_Prompt_. Going through the entries below, work out how many lines have the string "prism" in them. Give the number and nothing more.

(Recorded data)

* * * * * * *

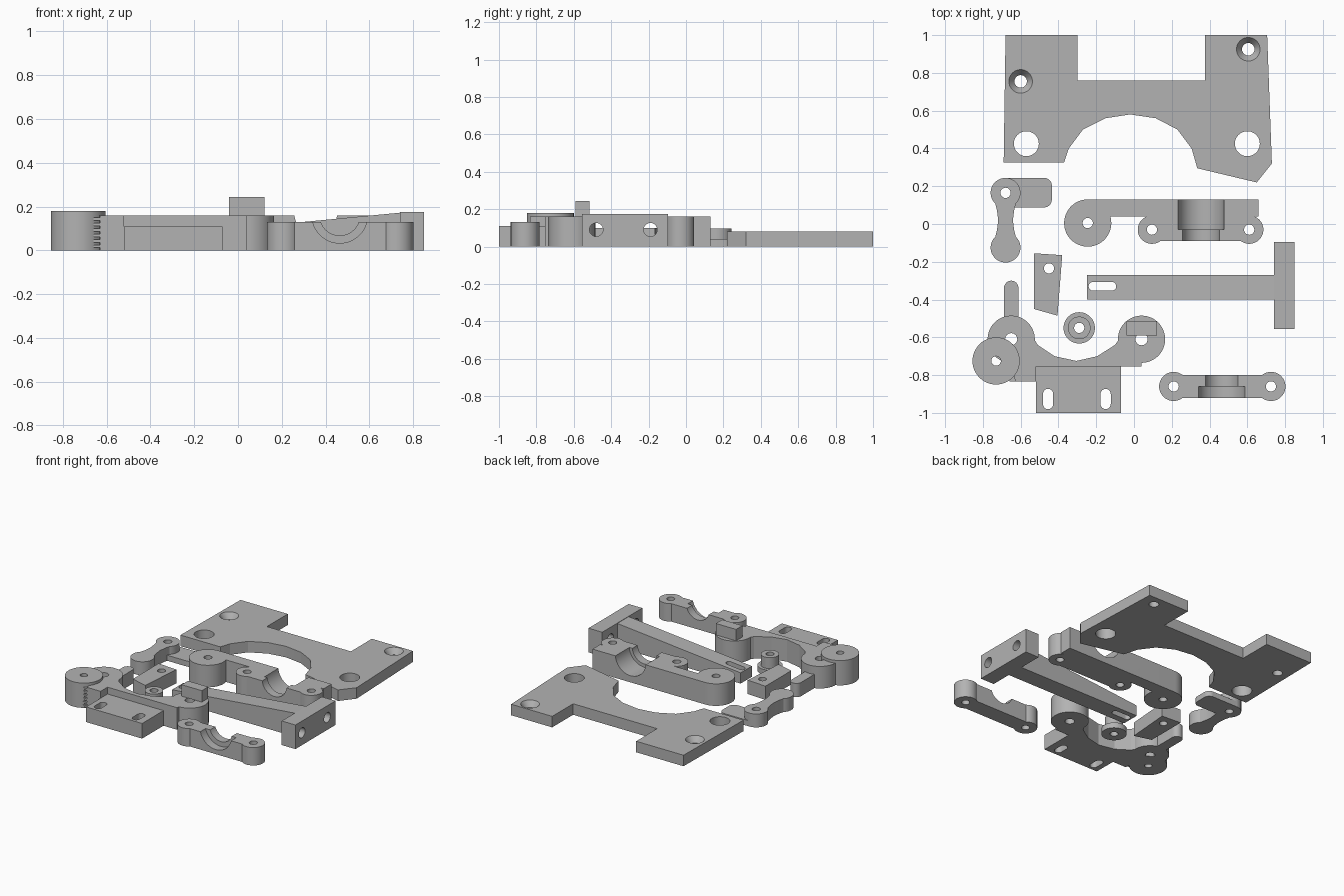
import bpy, bmesh, math
from mathutils import Matrix, Vector

cube = bpy.data.objects.get("Cube")
if cube:
    bpy.data.objects.remove(cube, do_unlink=True)

grey = bpy.data.materials.new("plain_grey")
grey.use_nodes = True
grey.diffuse_color = (0.45, 0.45, 0.45, 1)
grey.node_tree.nodes["Principled BSDF"].inputs["Base Color"].default_value = (0.45, 0.45, 0.45, 1)


def make(name, bm):
    bmesh.ops.recalc_face_normals(bm, faces=bm.faces)
    mesh = bpy.data.meshes.new(name)
    bm.to_mesh(mesh)
    bm.free()
    mesh.materials.append(grey)
    ob = bpy.data.objects.new(name, mesh)
    bpy.context.scene.collection.objects.link(ob)
    return ob


def prism(name, outline, z0, z1):
    bm = bmesh.new()
    face = bm.faces.new([bm.verts.new((x, y, z0)) for x, y in outline])
    ext = bmesh.ops.extrude_face_region(bm, geom=[face])["geom"]
    verts = [v for v in ext if isinstance(v, bmesh.types.BMVert)]
    bmesh.ops.translate(bm, verts=verts, vec=(0, 0, z1 - z0))
    return make(name, bm)


def box(name, x0, x1, y0, y1, z0, z1):
    return prism(name, [(x0, y0), (x1, y0), (x1, y1), (x0, y1)], z0, z1)


def cyl(name, x, y, r, z0, z1, r_top=None):
    bm = bmesh.new()
    bmesh.ops.create_cone(bm, cap_ends=True, segments=48, radius1=r,
                          radius2=r if r_top is None else r_top, depth=z1 - z0,
                          matrix=Matrix.Translation((x, y, (z0 + z1) / 2)))
    return make(name, bm)


def rod(axis, start, length, r):
    """Cylinder lying along X or Y, used for cross holes and cradles."""
    bm = bmesh.new()
    step = Vector((length, 0, 0)) if axis == "X" else Vector((0, length, 0))
    turn = Matrix.Rotation(math.pi / 2, 4, "Y" if axis == "X" else "X")
    bmesh.ops.create_cone(bm, cap_ends=True, segments=48, radius1=r, radius2=r, depth=length,
                          matrix=Matrix.Translation(Vector(start) + step / 2) @ turn)
    return make("rod", bm)


def stadium(name, a, b, r, z0, z1):
    ang = math.atan2(b[1] - a[1], b[0] - a[0])
    pts = []
    for (cx, cy), base in ((b, ang - math.pi / 2), (a, ang + math.pi / 2)):
        for i in range(17):
            t = base + math.pi * i / 16
            pts.append((cx + r * math.cos(t), cy + r * math.sin(t)))
    return prism(name, pts, z0, z1)


def combine(target, tools, op):
    for tool in tools:
        mod = target.modifiers.new("bool", "BOOLEAN")
        mod.operation, mod.solver, mod.object = op, "EXACT", tool
        bpy.context.view_layer.update()
        deps = bpy.context.evaluated_depsgraph_get()
        mesh = bpy.data.meshes.new_from_object(target.evaluated_get(deps))
        target.modifiers.clear()
        target.data = mesh
        bpy.data.objects.remove(tool, do_unlink=True)


def join(target, *tools):
    combine(target, tools, "UNION")


def cut(target, *tools):
    combine(target, tools, "DIFFERENCE")


def hole(x, y, r=0.027):
    return cyl("hole", x, y, r, -0.1, 0.4)


# Mounting plate with a large faceted cut-out and countersunk screw holes
plate = prism("mounting_plate", [
    (-0.68, 1), (-0.69, 0.325), (-0.37, 0.325), (-0.345, 0.4), (-0.27, 0.5), (-0.15, 0.56),
    (-0.02, 0.58), (0.115, 0.56), (0.23, 0.5), (0.305, 0.4), (0.335, 0.295), (0.65, 0.22),
    (0.73, 0.32), (0.705, 1), (0.375, 1), (0.375, 0.76), (-0.3, 0.76), (-0.3, 1)], 0, 0.08)
cut(plate, hole(-0.57, 0.425, 0.066), hole(0.6, 0.425, 0.066))
for x, y in ((-0.6, 0.755), (0.605, 0.925)):
    cut(plate, hole(x, y, 0.033), cyl("countersink", x, y, 0.03, 0.035, 0.081, 0.063))

# Waisted link with a low side tab
link = cyl("waisted_link", -0.68, 0.165, 0.079, 0, 0.097)
waist = [(0.055, 0.11), (0.045, 0.07), (0.039, 0.02), (0.045, -0.03), (0.055, -0.07)]
right = [(-0.68 + w, y) for w, y in waist]
left = [(-0.68 - w, y) for w, y in reversed(waist)]
join(link, cyl("end", -0.68, -0.125, 0.079, 0, 0.097), prism("waist", right + left, 0, 0.097))
tab = box("tab", -0.68, -0.475, 0.088, 0.244, 0, 0.04)
join(tab, stadium("tab_end", (-0.475, 0.128), (-0.475, 0.204), 0.04, 0, 0.04))
join(link, tab)
cut(link, hole(-0.68, 0.165))

# Pivot arm with a stepped bearing cradle
arm = cyl("pivot_arm", -0.245, 0.005, 0.125, 0, 0.16)
join(arm, box("beam", -0.245, 0.66, 0.04, 0.13, 0, 0.16),
     box("cradle_block", 0.095, 0.61, -0.09, 0.1, 0, 0.16),
     cyl("boss", 0.095, -0.03, 0.075, 0, 0.16), cyl("boss", 0.61, -0.03, 0.075, 0, 0.16))
cut(arm, hole(-0.245, 0.005), hole(0.095, -0.03), hole(0.61, -0.03),
    rod("Y", (0.355, -0.03, 0.17), 0.3, 0.122), rod("Y", (0.355, -0.3, 0.17), 0.4, 0.098))

# Bearing cap
cap = box("bearing_cap", 0.21, 0.725, -0.92, -0.8, 0, 0.13)
join(cap, cyl("boss", 0.21, -0.86, 0.077, 0, 0.13), cyl("boss", 0.725, -0.86, 0.077, 0, 0.13))
cut(cap, hole(0.21, -0.86), hole(0.725, -0.86),
    rod("Y", (0.465, -1.1, 0.16), 0.24, 0.127), rod("Y", (0.465, -1.1, 0.16), 0.5, 0.092))

# Tapered spacer block
spacer = prism("tapered_spacer", [(-0.53, -0.155), (-0.53, -0.45), (-0.405, -0.485),
                                  (-0.38, -0.165)], 0, 0.1)
cut(spacer, hole(-0.45, -0.235))

# T-shaped bracket: a sloping bar with a slot, and a cross head with bolt holes
bracket = box("t_bracket", -0.25, 0.78, -0.4, -0.27, 0, 0.175)
slope = prism("slope", [(-0.3, 0.073), (0.74, 0.172), (0.74, 0.3), (-0.3, 0.3)], -0.2, 0.2)
slope.data.transform(Matrix.Translation((0, -0.33, 0)) @ Matrix.Rotation(math.pi / 2, 4, "X"))
cut(bracket, slope)
join(bracket, box("head", 0.74, 0.85, -0.555, -0.095, 0, 0.175))
cut(bracket, stadium("slot", (-0.217, -0.33), (-0.117, -0.33), 0.023, -0.1, 0.3),
    rod("X", (0.65, -0.48, 0.09), 0.3, 0.036), rod("X", (0.65, -0.19, 0.09), 0.3, 0.036))

# Flanged bushing
bushing = cyl("flanged_bushing", -0.29, -0.55, 0.083, 0, 0.04)
join(bushing, cyl("hub", -0.29, -0.55, 0.06, 0, 0.12))
cut(bushing, hole(-0.29, -0.55))

# Cradle frame: two bosses bridged by a faceted hollow
frame = prism("cradle_frame", [
    (-0.63, -0.835), (-0.52, -0.835), (-0.52, -0.755), (0.04, -0.755), (0.04, -0.61),
    (-0.035, -0.545), (-0.1, -0.64), (-0.195, -0.7), (-0.305, -0.725), (-0.42, -0.7),
    (-0.51, -0.64), (-0.575, -0.53), (-0.65, -0.61)], 0, 0.16)
join(frame, cyl("boss", -0.65, -0.61, 0.125, 0, 0.16), cyl("boss", 0.04, -0.61, 0.125, 0, 0.16),
     stadium("finger", (-0.65, -0.338), (-0.65, -0.56), 0.038, 0, 0.1))
cut(frame, hole(-0.65, -0.61, 0.032), hole(0.04, -0.61, 0.032))
box("stop_block", -0.04, 0.122, -0.59, -0.517, 0.16, 0.243)

# Slotted foot of the frame
foot = box("slotted_foot", -0.52, -0.07, -1, -0.755, 0, 0.11)
for x in (-0.455, -0.15):
    cut(foot, stadium("slot", (x, -0.953), (x, -0.9), 0.027, -0.1, 0.3))

# Round knob with a stack of thin ridges beside the frame
knob = cyl("round_knob", -0.73, -0.725, 0.125, 0, 0.18)
cut(knob, hole(-0.73, -0.725, 0.025))
for i in range(6):
    z = 0.012 + i * 0.025
    box(f"knob_ridge_{i + 1}", -0.66, -0.628, -0.835, -0.77, z, z + 0.013)

# Smooth round walls while keeping the corners crisp
bpy.ops.object.select_all(action="DESELECT")
for ob in bpy.context.scene.objects:
    if ob.type == "MESH" and grey.name in ob.data.materials:
        ob.select_set(True)
        bpy.context.view_layer.objects.active = ob
bpy.ops.object.shade_smooth_by_angle(angle=math.radians(18))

* * * * * * *

_The completed task_. 8